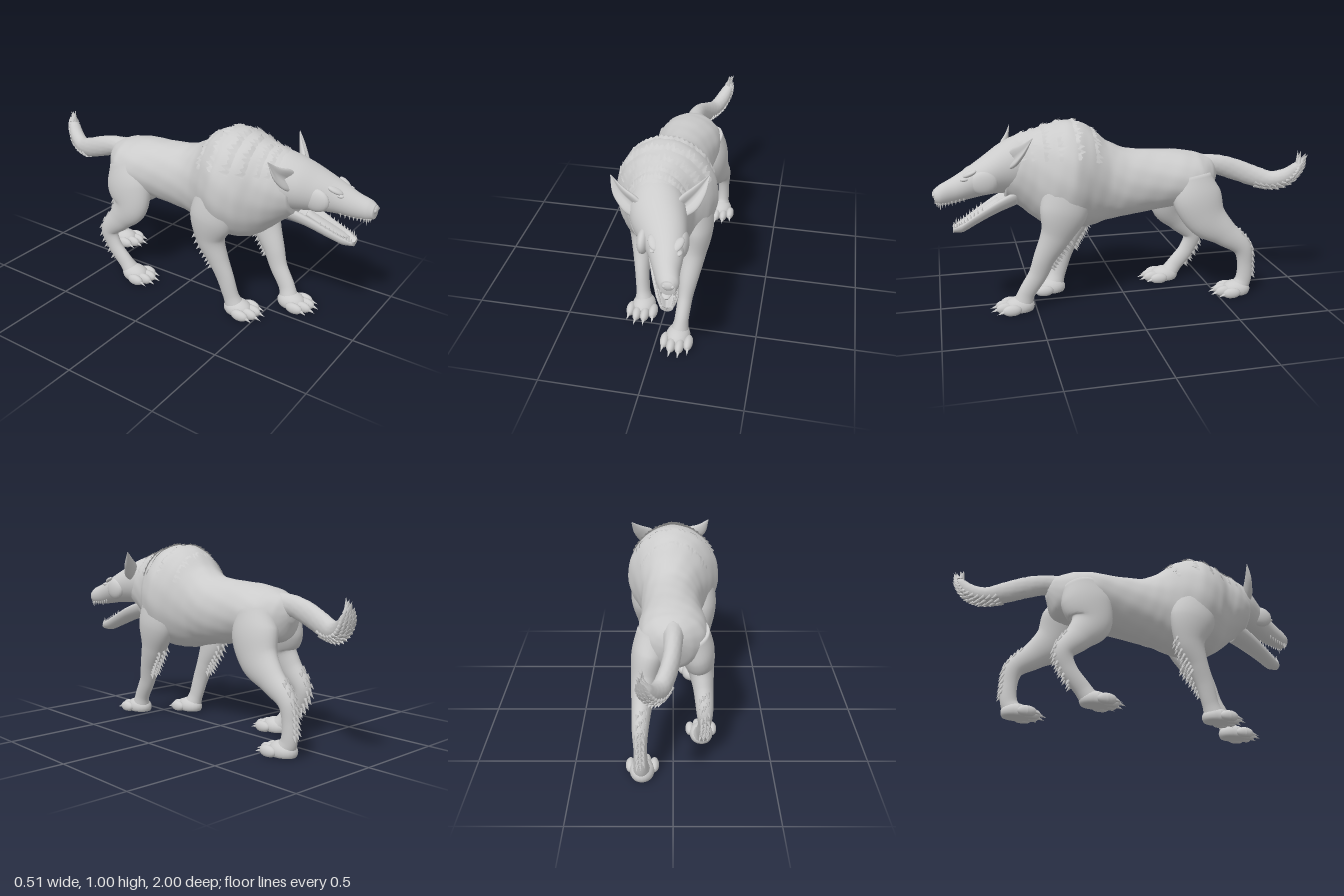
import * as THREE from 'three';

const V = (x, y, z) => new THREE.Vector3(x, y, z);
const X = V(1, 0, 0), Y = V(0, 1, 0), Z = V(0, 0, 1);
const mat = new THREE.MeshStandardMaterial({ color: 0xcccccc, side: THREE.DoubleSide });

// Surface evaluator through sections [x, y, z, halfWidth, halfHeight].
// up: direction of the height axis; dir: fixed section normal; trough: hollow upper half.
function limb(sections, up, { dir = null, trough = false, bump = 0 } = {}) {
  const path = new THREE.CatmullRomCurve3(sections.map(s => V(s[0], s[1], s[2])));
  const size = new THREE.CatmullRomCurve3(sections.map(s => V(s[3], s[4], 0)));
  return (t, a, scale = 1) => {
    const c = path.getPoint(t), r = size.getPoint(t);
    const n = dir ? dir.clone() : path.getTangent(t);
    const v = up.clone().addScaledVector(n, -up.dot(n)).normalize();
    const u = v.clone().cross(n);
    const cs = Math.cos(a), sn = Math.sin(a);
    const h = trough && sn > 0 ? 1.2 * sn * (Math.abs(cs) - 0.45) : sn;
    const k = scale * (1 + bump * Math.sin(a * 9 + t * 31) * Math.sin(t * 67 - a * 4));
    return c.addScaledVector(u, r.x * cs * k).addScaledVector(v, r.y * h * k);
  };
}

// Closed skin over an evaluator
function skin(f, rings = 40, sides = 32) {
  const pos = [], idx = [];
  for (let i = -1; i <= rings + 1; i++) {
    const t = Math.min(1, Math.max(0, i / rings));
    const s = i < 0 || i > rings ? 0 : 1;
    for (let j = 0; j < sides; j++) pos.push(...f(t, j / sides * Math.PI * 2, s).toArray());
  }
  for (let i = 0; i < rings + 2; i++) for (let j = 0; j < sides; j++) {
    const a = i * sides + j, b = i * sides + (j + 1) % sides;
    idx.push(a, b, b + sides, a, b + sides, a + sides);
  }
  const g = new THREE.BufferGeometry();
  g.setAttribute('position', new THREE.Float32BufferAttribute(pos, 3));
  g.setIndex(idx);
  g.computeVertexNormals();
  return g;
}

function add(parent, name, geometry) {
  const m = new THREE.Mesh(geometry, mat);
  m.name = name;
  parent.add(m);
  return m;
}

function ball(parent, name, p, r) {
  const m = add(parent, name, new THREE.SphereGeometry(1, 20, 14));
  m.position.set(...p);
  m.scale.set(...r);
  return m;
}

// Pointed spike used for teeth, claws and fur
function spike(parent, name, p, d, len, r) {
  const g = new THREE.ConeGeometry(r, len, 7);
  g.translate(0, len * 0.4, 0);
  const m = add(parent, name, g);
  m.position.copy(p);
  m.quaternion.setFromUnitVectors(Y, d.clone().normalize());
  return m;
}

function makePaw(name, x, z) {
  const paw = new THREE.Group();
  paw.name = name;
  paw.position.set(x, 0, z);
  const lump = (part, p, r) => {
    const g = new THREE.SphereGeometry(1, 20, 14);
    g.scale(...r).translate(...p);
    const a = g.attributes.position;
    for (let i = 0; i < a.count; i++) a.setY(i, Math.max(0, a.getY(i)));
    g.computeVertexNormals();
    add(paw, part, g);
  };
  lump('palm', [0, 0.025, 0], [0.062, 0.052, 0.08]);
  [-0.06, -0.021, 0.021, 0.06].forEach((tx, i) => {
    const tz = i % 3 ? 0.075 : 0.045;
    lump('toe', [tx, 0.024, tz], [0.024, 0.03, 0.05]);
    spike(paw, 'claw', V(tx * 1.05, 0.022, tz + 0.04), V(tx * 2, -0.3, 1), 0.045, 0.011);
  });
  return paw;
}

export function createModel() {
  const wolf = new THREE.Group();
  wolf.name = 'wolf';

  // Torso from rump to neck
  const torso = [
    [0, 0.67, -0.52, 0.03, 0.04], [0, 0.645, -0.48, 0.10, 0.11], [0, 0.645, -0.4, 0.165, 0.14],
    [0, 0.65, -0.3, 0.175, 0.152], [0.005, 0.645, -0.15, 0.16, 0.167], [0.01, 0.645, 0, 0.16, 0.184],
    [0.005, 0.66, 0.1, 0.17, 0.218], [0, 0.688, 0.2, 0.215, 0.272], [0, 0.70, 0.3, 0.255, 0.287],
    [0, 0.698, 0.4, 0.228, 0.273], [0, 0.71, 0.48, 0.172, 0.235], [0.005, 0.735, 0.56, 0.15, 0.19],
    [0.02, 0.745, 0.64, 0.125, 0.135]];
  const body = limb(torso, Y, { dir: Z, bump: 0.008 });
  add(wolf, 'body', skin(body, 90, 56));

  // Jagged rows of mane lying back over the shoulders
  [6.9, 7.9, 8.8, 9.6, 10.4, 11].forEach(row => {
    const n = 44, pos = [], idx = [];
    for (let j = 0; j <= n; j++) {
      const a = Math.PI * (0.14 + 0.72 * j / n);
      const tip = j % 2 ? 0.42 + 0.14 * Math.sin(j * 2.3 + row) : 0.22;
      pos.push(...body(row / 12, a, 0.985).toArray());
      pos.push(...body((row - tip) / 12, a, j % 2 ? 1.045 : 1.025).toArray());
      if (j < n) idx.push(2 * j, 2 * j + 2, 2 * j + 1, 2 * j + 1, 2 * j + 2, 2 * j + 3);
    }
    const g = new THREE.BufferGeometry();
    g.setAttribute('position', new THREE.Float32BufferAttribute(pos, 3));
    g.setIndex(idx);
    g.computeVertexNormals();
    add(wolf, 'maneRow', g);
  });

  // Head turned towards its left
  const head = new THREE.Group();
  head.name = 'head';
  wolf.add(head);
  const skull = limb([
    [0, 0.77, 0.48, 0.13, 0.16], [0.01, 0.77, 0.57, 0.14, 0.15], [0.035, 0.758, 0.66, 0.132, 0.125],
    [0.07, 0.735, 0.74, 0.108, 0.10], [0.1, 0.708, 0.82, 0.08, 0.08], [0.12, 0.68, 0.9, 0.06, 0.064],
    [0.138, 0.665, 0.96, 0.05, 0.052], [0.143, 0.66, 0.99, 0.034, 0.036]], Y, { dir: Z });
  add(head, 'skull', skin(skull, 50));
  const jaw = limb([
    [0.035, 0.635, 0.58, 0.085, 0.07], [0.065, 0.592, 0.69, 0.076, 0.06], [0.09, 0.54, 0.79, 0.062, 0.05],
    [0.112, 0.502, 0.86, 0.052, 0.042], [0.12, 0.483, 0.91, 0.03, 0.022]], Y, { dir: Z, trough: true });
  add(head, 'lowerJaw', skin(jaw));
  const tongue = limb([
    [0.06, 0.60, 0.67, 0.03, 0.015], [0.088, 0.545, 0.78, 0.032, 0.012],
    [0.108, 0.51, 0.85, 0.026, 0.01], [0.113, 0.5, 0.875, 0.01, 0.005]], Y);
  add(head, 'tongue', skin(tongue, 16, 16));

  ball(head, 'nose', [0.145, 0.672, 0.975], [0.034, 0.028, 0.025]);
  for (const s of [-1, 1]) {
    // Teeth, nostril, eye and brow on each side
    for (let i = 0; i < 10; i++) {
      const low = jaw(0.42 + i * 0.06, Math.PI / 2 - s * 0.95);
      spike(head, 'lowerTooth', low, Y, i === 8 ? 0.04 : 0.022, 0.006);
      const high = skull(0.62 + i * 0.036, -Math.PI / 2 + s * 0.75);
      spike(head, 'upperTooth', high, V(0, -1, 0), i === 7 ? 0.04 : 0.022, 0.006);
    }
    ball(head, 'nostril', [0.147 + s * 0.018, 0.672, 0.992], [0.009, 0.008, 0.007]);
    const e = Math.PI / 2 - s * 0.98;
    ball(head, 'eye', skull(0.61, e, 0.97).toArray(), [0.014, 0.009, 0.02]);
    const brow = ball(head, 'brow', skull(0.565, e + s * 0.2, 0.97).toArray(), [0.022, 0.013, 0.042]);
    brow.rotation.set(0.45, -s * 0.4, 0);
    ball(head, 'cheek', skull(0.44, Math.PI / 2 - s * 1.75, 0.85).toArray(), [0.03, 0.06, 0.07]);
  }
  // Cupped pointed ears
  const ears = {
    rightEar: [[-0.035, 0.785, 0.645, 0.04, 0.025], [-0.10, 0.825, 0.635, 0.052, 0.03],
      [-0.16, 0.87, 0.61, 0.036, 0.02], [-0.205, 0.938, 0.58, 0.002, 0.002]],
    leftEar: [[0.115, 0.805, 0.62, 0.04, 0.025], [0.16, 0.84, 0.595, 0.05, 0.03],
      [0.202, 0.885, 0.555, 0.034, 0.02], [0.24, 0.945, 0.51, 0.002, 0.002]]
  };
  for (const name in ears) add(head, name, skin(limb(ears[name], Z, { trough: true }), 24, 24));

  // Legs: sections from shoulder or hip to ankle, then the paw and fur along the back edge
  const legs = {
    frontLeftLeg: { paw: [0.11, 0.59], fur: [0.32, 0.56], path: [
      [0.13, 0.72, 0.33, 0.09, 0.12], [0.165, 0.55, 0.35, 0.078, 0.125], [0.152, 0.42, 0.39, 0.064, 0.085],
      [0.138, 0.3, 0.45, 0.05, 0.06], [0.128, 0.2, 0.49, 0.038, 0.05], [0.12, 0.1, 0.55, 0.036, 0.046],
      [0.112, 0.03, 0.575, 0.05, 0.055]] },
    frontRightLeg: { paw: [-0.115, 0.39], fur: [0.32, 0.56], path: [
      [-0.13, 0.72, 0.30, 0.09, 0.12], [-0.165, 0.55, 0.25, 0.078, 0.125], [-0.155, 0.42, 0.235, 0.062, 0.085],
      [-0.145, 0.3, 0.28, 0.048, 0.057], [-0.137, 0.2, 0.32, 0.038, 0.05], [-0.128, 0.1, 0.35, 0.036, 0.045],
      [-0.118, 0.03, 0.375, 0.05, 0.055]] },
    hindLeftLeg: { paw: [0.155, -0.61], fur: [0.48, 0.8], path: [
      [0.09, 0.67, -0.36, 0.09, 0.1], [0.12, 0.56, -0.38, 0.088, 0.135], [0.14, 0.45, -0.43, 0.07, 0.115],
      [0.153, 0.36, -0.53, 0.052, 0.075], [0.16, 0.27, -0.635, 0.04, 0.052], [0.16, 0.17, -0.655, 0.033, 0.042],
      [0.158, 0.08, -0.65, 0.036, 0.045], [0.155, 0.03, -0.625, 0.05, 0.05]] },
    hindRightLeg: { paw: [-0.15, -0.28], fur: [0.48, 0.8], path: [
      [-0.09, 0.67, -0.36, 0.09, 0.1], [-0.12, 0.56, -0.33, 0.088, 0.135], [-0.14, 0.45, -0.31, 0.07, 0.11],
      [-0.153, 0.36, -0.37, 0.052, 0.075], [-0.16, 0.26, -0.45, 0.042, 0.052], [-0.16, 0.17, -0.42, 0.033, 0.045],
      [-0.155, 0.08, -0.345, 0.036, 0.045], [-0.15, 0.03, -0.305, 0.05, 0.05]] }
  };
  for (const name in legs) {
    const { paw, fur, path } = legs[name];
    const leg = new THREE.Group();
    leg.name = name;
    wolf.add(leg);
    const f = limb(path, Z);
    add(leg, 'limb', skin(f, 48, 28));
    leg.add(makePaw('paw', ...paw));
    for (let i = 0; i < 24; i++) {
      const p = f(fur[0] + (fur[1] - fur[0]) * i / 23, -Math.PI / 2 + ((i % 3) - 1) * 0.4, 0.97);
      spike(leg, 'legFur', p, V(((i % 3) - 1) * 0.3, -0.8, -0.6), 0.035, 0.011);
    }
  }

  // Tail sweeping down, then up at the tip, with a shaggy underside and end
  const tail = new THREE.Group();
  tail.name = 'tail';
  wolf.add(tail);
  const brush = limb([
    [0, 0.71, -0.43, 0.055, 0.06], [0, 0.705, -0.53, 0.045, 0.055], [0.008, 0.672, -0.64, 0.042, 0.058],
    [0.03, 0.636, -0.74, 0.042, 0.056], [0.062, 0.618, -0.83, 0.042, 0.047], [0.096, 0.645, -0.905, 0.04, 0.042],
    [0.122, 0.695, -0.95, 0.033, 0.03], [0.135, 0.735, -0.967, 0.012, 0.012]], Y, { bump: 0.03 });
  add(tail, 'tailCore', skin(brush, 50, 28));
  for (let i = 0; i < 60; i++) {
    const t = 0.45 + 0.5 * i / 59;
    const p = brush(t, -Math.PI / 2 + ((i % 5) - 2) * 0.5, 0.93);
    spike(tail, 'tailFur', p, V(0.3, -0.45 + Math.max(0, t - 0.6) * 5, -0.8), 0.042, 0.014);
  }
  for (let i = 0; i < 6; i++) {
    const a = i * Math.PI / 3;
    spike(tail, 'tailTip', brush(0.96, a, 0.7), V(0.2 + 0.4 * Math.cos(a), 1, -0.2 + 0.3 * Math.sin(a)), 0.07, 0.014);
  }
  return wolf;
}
+--
◆ Exercise directions
Only the number is wanted: how many lines in the listing contain the word "path"?

◆ Problem solution
9